Phu Don Tuan, an amateur photographer and drama lover, told Vietweek after the performance of Bi mat cac co phu dau last week, “I prefer café-drama for the interaction between the actors and audience that allows the audience to become a part of the story. In addition, since the actors are so close to the audience, they don’t have to use microphones like they do in the theaters, and they have to pay more attention to their voice and acting.”
Pham Hong Duc of District 7 was invited to a performance at Nhen café on Huynh Van Banh Street in Phu Nhuan District by his friends.
“I seldom spend hours watching plays, but Up’s artists did surprise me. They are able to manage so well in such a small space. Also, it’s a great pleasure to enjoy both the art and my favorite drinks at the same time,” Duc said.
According to Do Thanh Lam, the owner of the Bet (bệt - sitting down on the floor) Café in District 3, a café-drama pioneer, though many patrons are not yet used to enjoying hour-long plays in cafés, most café-drama fans are well-educated or work in the arts.
“In such free, open spaces, and at very reasonable prices, if the audience are not interested in the play and don’t respect and appreciate the artists, it is not easy for them to behave well and focus on the play,” said Lam, whose mother is the talented cai luong artist Thanh Vy and father is the late playwright Hung Tan.
Some members of Lam’s group, including Tuyet Mai, Quoc Thinh, Luong Duyen and Van Trang, are professional actors and actresses of the well-known Hoang Thai Thanh Theater.
Like Up and other groups, they have to work from scratch on each play, including writing scripts and rehearsing, which often takes them one to three months.
While Bet Café prefers to perform famous, old plays, including Ngheu So Oc Hen (featuring four main characters named after mollusks – mussel, shell, snail and clam – who are respectively the Fortune Teller, the Rich Man, the Thief, and the Receiver), and La Sau Rieng (Durian Leaf); troupes like Up, Tam Ngoc and Doi introduce their own new plays to save budget and “not get involved with copyright issues.”
Up’s Huyen said, “When it comes to our own plays, previews are not required by related agencies, only by the café’s owners.” The troupe has so far performed eight plays that have love, sex and homosexuality as common themes.
“We aim to refresh old, familiar topics with the new approach of young people,” said Huyen, explaining why her character, Song Cam, chooses to forgive her fiancé and her friend though both had betrayed her.
“Today, people do talk about love and fidelity as in the past, but from a modern point of view, Cam prefers not to live in the past and no longer wants to suffer from it once her man shows sincere repentance.”
Excited as they are about the form of theater they are pioneering, Up and its members also worry about the future of café-drama.
“Without proper, sufficient investment, it is certain that in two to three years, café-drama will go the way of comedy shows or ca nhac phong tra (cabaret music). We hope café-drama will soon be promoted as part of city tours in Ho Chi Minh City by the HCMC Department of Culture, Sports and Tourism,” Huyen said.

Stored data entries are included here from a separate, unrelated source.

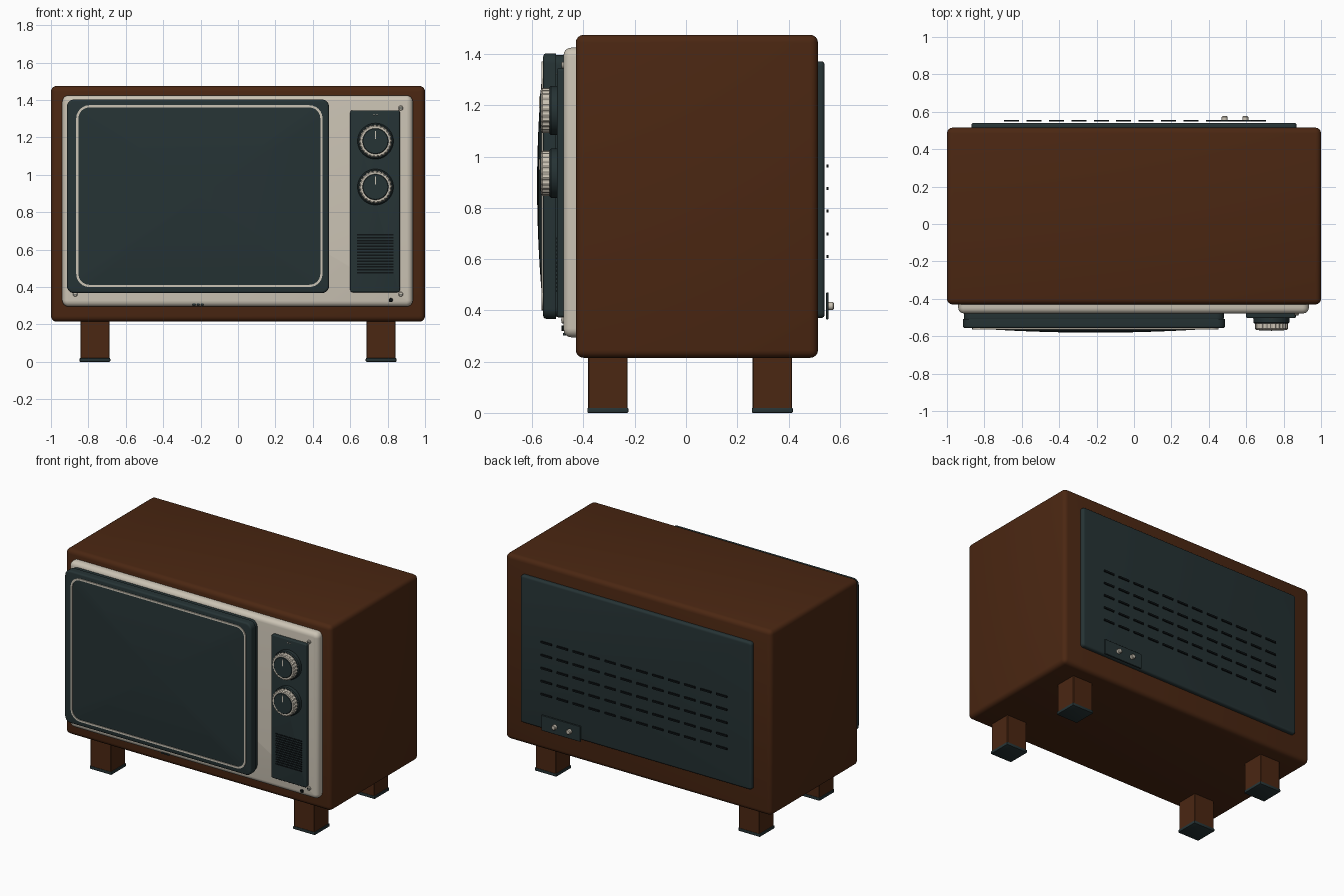
import bpy, bmesh, math
from mathutils import Vector

if "Cube" in bpy.data.objects:
    bpy.data.objects.remove(bpy.data.objects["Cube"])


def material(name, rgb):
    m = bpy.data.materials.new(name)
    m.diffuse_color = (*rgb, 1)
    m.use_nodes = True
    m.node_tree.nodes["Principled BSDF"].inputs["Base Color"].default_value = m.diffuse_color
    return m


WOOD = material("brown wood", (0.070, 0.020, 0.006))
CREAM = material("cream plastic", (0.60, 0.55, 0.46))
DARK = material("dark slate", (0.019, 0.033, 0.035))
BLACK = material("black", (0.004, 0.006, 0.007))


def finish(name, bm, mat, smooth=True):
    bmesh.ops.recalc_face_normals(bm, faces=bm.faces)
    me = bpy.data.meshes.new(name)
    bm.to_mesh(me)
    bm.free()
    me.materials.append(mat)
    ob = bpy.data.objects.new(name, me)
    bpy.context.collection.objects.link(ob)
    if smooth:
        bpy.ops.object.select_all(action='DESELECT')
        ob.select_set(True)
        bpy.context.view_layer.objects.active = ob
        bpy.ops.object.shade_smooth_by_angle(angle=math.radians(35))
    return ob


def box(name, x, y, z, mat, bevel=0.0, seg=4):
    """Box from (min, max) ranges, with rounded edges."""
    bm = bmesh.new()
    bmesh.ops.create_cube(bm, size=1)
    for v in bm.verts:
        v.co = Vector([(r[0] + r[1]) / 2 + c * (r[1] - r[0])
                       for r, c in zip((x, y, z), v.co)])
    if bevel:
        bmesh.ops.bevel(bm, geom=bm.edges[:], offset=bevel, segments=seg,
                        profile=0.5, affect='EDGES')
    return finish(name, bm, mat, bevel > 0)


def rounded(x, z, r, y, inset=0.0, seg=6):
    """Rounded rectangle loop in the xz plane."""
    x0, x1, z0, z1 = x[0] + inset, x[1] - inset, z[0] + inset, z[1] - inset
    r = max(r - inset, 0.004)
    pts = []
    for i, (cx, cz) in enumerate([(x1 - r, z1 - r), (x0 + r, z1 - r),
                                  (x0 + r, z0 + r), (x1 - r, z0 + r)]):
        for k in range(seg + 1):
            a = math.pi / 2 * (i + k / seg)
            pts.append((cx + r * math.cos(a), y, cz + r * math.sin(a)))
    return pts


def circle(c, r, y, n=32, tooth=0.0):
    pts = []
    for k in range(n):
        a = 2 * math.pi * k / n
        q = r - tooth * (k // 2 % 2)
        pts.append((c[0] + q * math.cos(a), y, c[1] + q * math.sin(a)))
    return pts


def loft(name, loops, mat, closed=False):
    """Skin a stack of loops; cap the ends, or join last to first."""
    bm = bmesh.new()
    rows = [[bm.verts.new(p) for p in lp] for lp in loops]
    n = len(rows[0])
    pairs = list(zip(rows, rows[1:])) + ([(rows[-1], rows[0])] if closed else [])
    for a, b in pairs:
        for i in range(n):
            bm.faces.new((a[i], a[(i + 1) % n], b[(i + 1) % n], b[i]))
    if not closed:
        bm.faces.new(rows[0])
        bm.faces.new(rows[-1])
    return finish(name, bm, mat)


def slab(name, x, z, r, back, front, bevel, mat):
    """Rounded plate whose outer face has a soft edge."""
    s = 1 if front > back else -1
    loops = [rounded(x, z, r, back)]
    for k in range(5):
        a = math.pi / 2 * k / 4
        loops.append(rounded(x, z, r, front - s * bevel * (1 - math.sin(a)),
                             bevel * (1 - math.cos(a))))
    return loft(name, loops, mat)


def disc(name, c, r, back, front, mat, bevel=0.004, n=32, tooth=0.0):
    s = 1 if front > back else -1
    return loft(name, [circle(c, r, back, n, tooth),
                       circle(c, r, front - s * bevel, n, tooth),
                       circle(c, r - bevel, front, n, tooth)], mat)


# Wooden cabinet and legs
box("cabinet", (-1, 1), (-0.43, 0.515), (0.215, 1.475), WOOD, 0.03)
for side, sx in (("left", -1), ("right", 1)):
    for end, cy in (("front", -0.305), ("back", 0.337)):
        cx = 0.765 * sx
        box(f"{end}_{side}_leg", (cx - 0.077, cx + 0.077), (cy - 0.077, cy + 0.077),
            (0.015, 0.23), WOOD, 0.003, 1)
        box(f"{end}_{side}_foot_pad", (cx - 0.082, cx + 0.082),
            (cy - 0.08, cy + 0.08), (0, 0.02), DARK, 0.004, 2)

# Cream fascia
slab("fascia", (-0.94, 0.935), (0.295, 1.425), 0.035, -0.42, -0.478, 0.03, CREAM)

# Screen surround in two steps, trim ring and domed glass
slab("screen_surround_back", (-0.91, 0.48), (0.375, 1.397), 0.04, -0.47, -0.512, 0.008, DARK)
slab("screen_surround_front", (-0.915, 0.487), (0.367, 1.403), 0.04, -0.508, -0.557, 0.012, DARK)
TX, TZ = (-0.865, 0.452), (0.40, 1.372)
loft("screen_trim", [rounded(TX, TZ, 0.07, -0.55), rounded(TX, TZ, 0.07, -0.563),
                     rounded(TX, TZ, 0.07, -0.563, 0.012),
                     rounded(TX, TZ, 0.07, -0.55, 0.012)], CREAM, True)
mx, mz = sum(TX) / 2, sum(TZ) / 2
edge = rounded(TX, TZ, 0.07, 0, 0.012)
glass = [[(p[0], -0.55, p[2]) for p in edge]]
for k in range(13):
    s = 1 - k / 12.3
    glass.append([(mx + (p[0] - mx) * s, -0.558 - 0.023 * (1 - s * s),
                   mz + (p[2] - mz) * s) for p in edge])
loft("screen_glass", glass, DARK)

# Control panel with knobs
slab("control_panel", (0.60, 0.865), (0.372, 1.345), 0.012, -0.47, -0.503, 0.006, DARK)
for name, z in (("upper", 1.18), ("lower", 0.935)):
    c = (0.735, z)
    disc(f"{name}_knob_base", c, 0.096, -0.50, -0.533, DARK, 0.006, 48)
    disc(f"{name}_knob_ring", c, 0.088, -0.53, -0.566, CREAM, 0.006, 96, 0.004)
    disc(f"{name}_knob_face", c, 0.069, -0.56, -0.569, DARK, 0.003, 48)
    box(f"{name}_knob_pointer", (0.732, 0.738), (-0.573, -0.565),
        (z + 0.012, z + 0.055), CREAM)

# Speaker grille slots
for i in range(14):
    z = 0.476 + i * 0.0157
    box(f"speaker_slot_{i + 1}", (0.637, 0.832), (-0.506, -0.50), (z - 0.004, z + 0.004), BLACK)

# Small indicator dots, screws and socket
for i, x in enumerate((0.727, 0.743)):
    disc(f"panel_dot_{i + 1}", (x, 1.322), 0.004, -0.50, -0.506, CREAM, 0.001, 10)
for i, x in enumerate((-0.235, -0.213, -0.191)):
    box(f"fascia_mark_{i + 1}", (x - 0.007, x + 0.007), (-0.48, -0.455), (0.301, 0.311), DARK)
for i, c in enumerate(((0.87, 1.357), (0.87, 0.362), (-0.87, 0.362))):
    disc(f"fascia_screw_{i + 1}", c, 0.013, -0.47, -0.486, CREAM, 0.003, 16)
    box(f"screw_slot_{i + 1}", (c[0] - 0.009, c[0] + 0.009), (-0.488, -0.48),
        (c[1] - 0.002, c[1] + 0.002), DARK)
disc("fascia_socket", (0.817, 0.33), 0.011, -0.47, -0.486, BLACK, 0.002, 16)

# Back cover, vent slots and terminal plate
slab("back_cover", (-0.87, 0.87), (0.37, 1.372), 0.02, 0.50, 0.541, 0.014, DARK)
for row in range(5):
    z = 0.61 + row * 0.0885
    for i in range(12):
        x = -0.655 + i * 0.12
        box(f"vent_slot_{row + 1}_{i + 1}", (x - 0.04, x + 0.04), (0.548, 0.556),
            (z - 0.006, z + 0.006), BLACK)
box("terminal_plate", (0.405, 0.70), (0.547, 0.556), (0.365, 0.47), DARK, 0.002, 1)
for i, x in enumerate((0.485, 0.595)):
    disc(f"terminal_{i + 1}", (x, 0.417), 0.016, 0.55, 0.577, CREAM, 0.004, 20)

Like us on Facebook and scroll down to share your comment
By Phuong Anh (The story can be found in the January 18th issue of our print edition, Vietweek)